**Problem to solve:** Restate the entries below exactly, and keep all images out of the answer.

**Recorded data:**
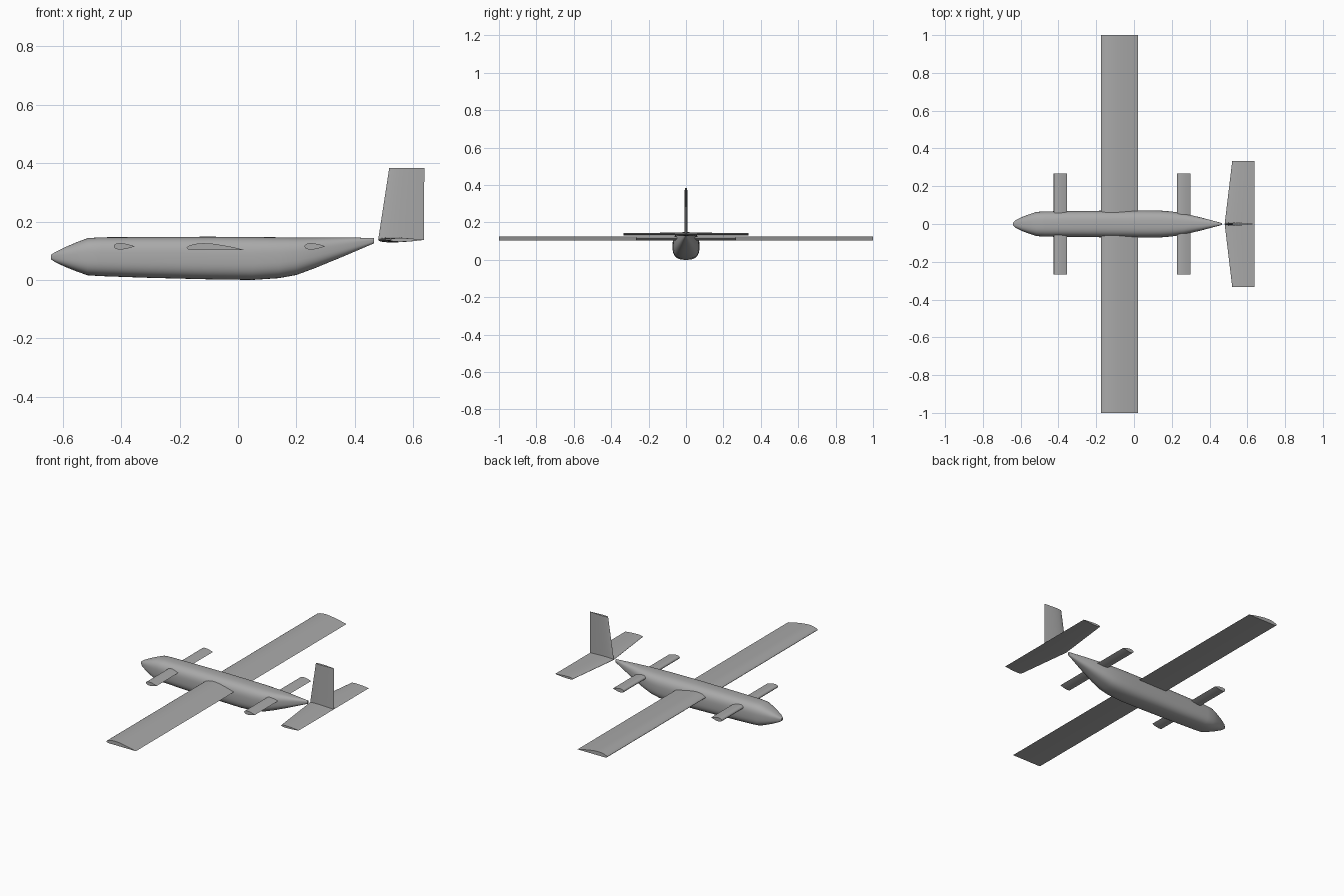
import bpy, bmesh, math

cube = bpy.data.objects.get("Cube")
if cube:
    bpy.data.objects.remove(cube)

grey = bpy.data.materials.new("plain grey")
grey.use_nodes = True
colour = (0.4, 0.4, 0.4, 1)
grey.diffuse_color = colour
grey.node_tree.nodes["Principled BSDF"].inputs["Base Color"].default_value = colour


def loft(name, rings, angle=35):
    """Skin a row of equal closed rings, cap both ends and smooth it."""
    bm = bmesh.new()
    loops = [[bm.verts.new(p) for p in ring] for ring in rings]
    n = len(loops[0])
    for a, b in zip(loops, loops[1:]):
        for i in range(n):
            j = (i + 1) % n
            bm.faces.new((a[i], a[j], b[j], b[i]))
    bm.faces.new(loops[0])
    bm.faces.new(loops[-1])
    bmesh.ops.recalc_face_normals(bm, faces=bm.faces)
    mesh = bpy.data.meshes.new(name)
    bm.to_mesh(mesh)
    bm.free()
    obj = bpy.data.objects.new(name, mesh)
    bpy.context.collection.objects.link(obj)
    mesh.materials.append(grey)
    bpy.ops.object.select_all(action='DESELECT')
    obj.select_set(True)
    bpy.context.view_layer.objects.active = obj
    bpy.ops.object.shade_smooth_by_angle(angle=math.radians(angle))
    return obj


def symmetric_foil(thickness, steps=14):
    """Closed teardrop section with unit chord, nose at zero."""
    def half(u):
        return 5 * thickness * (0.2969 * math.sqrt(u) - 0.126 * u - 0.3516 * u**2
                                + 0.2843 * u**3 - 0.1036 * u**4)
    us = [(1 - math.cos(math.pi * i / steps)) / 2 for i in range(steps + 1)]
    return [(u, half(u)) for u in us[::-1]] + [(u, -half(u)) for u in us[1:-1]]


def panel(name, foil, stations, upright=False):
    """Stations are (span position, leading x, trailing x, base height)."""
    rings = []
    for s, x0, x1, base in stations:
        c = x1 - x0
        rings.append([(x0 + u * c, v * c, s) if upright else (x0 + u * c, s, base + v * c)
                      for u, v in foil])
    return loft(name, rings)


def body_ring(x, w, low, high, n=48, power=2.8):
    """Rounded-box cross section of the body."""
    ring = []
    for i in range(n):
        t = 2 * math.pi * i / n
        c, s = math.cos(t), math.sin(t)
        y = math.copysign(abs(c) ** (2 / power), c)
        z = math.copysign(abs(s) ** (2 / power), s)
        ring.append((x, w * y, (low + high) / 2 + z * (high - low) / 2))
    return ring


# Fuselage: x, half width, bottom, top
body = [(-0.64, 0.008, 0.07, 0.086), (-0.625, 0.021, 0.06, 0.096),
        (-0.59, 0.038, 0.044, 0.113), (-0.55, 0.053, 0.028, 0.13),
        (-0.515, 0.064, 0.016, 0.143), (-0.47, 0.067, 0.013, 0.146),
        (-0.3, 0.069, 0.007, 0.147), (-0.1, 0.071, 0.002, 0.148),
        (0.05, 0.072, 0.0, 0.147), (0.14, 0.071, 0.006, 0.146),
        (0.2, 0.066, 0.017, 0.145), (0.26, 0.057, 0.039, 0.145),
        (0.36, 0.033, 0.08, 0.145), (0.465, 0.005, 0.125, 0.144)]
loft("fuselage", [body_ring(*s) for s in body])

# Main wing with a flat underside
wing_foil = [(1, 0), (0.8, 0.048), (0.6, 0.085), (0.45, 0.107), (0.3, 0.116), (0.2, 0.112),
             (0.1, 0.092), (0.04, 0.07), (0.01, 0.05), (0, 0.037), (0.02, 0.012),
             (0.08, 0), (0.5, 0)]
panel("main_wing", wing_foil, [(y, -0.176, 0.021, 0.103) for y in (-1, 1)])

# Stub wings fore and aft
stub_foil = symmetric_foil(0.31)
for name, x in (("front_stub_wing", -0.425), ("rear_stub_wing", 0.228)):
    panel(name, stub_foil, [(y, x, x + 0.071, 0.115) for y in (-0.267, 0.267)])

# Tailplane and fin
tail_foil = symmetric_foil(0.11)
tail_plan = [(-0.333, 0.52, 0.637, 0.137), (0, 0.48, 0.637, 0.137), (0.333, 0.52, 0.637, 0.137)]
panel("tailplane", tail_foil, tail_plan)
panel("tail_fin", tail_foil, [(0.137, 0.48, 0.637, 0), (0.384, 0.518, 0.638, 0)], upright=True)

**Reply:**
import bpy, bmesh, math

cube = bpy.data.objects.get("Cube")
if cube:
    bpy.data.objects.remove(cube)

grey = bpy.data.materials.new("plain grey")
grey.use_nodes = True
colour = (0.4, 0.4, 0.4, 1)
grey.diffuse_color = colour
grey.node_tree.nodes["Principled BSDF"].inputs["Base Color"].default_value = colour


def loft(name, rings, angle=35):
    """Skin a row of equal closed rings, cap both ends and smooth it."""
    bm = bmesh.new()
    loops = [[bm.verts.new(p) for p in ring] for ring in rings]
    n = len(loops[0])
    for a, b in zip(loops, loops[1:]):
        for i in range(n):
            j = (i + 1) % n
            bm.faces.new((a[i], a[j], b[j], b[i]))
    bm.faces.new(loops[0])
    bm.faces.new(loops[-1])
    bmesh.ops.recalc_face_normals(bm, faces=bm.faces)
    mesh = bpy.data.meshes.new(name)
    bm.to_mesh(mesh)
    bm.free()
    obj = bpy.data.objects.new(name, mesh)
    bpy.context.collection.objects.link(obj)
    mesh.materials.append(grey)
    bpy.ops.object.select_all(action='DESELECT')
    obj.select_set(True)
    bpy.context.view_layer.objects.active = obj
    bpy.ops.object.shade_smooth_by_angle(angle=math.radians(angle))
    return obj


def symmetric_foil(thickness, steps=14):
    """Closed teardrop section with unit chord, nose at zero."""
    def half(u):
        return 5 * thickness * (0.2969 * math.sqrt(u) - 0.126 * u - 0.3516 * u**2
                                + 0.2843 * u**3 - 0.1036 * u**4)
    us = [(1 - math.cos(math.pi * i / steps)) / 2 for i in range(steps + 1)]
    return [(u, half(u)) for u in us[::-1]] + [(u, -half(u)) for u in us[1:-1]]


def panel(name, foil, stations, upright=False):
    """Stations are (span position, leading x, trailing x, base height)."""
    rings = []
    for s, x0, x1, base in stations:
        c = x1 - x0
        rings.append([(x0 + u * c, v * c, s) if upright else (x0 + u * c, s, base + v * c)
                      for u, v in foil])
    return loft(name, rings)


def body_ring(x, w, low, high, n=48, power=2.8):
    """Rounded-box cross section of the body."""
    ring = []
    for i in range(n):
        t = 2 * math.pi * i / n
        c, s = math.cos(t), math.sin(t)
        y = math.copysign(abs(c) ** (2 / power), c)
        z = math.copysign(abs(s) ** (2 / power), s)
        ring.append((x, w * y, (low + high) / 2 + z * (high - low) / 2))
    return ring


# Fuselage: x, half width, bottom, top
body = [(-0.64, 0.008, 0.07, 0.086), (-0.625, 0.021, 0.06, 0.096),
        (-0.59, 0.038, 0.044, 0.113), (-0.55, 0.053, 0.028, 0.13),
        (-0.515, 0.064, 0.016, 0.143), (-0.47, 0.067, 0.013, 0.146),
        (-0.3, 0.069, 0.007, 0.147), (-0.1, 0.071, 0.002, 0.148),
        (0.05, 0.072, 0.0, 0.147), (0.14, 0.071, 0.006, 0.146),
        (0.2, 0.066, 0.017, 0.145), (0.26, 0.057, 0.039, 0.145),
        (0.36, 0.033, 0.08, 0.145), (0.465, 0.005, 0.125, 0.144)]
loft("fuselage", [body_ring(*s) for s in body])

# Main wing with a flat underside
wing_foil = [(1, 0), (0.8, 0.048), (0.6, 0.085), (0.45, 0.107), (0.3, 0.116), (0.2, 0.112),
             (0.1, 0.092), (0.04, 0.07), (0.01, 0.05), (0, 0.037), (0.02, 0.012),
             (0.08, 0), (0.5, 0)]
panel("main_wing", wing_foil, [(y, -0.176, 0.021, 0.103) for y in (-1, 1)])

# Stub wings fore and aft
stub_foil = symmetric_foil(0.31)
for name, x in (("front_stub_wing", -0.425), ("rear_stub_wing", 0.228)):
    panel(name, stub_foil, [(y, x, x + 0.071, 0.115) for y in (-0.267, 0.267)])

# Tailplane and fin
tail_foil = symmetric_foil(0.11)
tail_plan = [(-0.333, 0.52, 0.637, 0.137), (0, 0.48, 0.637, 0.137), (0.333, 0.52, 0.637, 0.137)]
panel("tailplane", tail_foil, tail_plan)
panel("tail_fin", tail_foil, [(0.137, 0.48, 0.637, 0), (0.384, 0.518, 0.638, 0)], upright=True)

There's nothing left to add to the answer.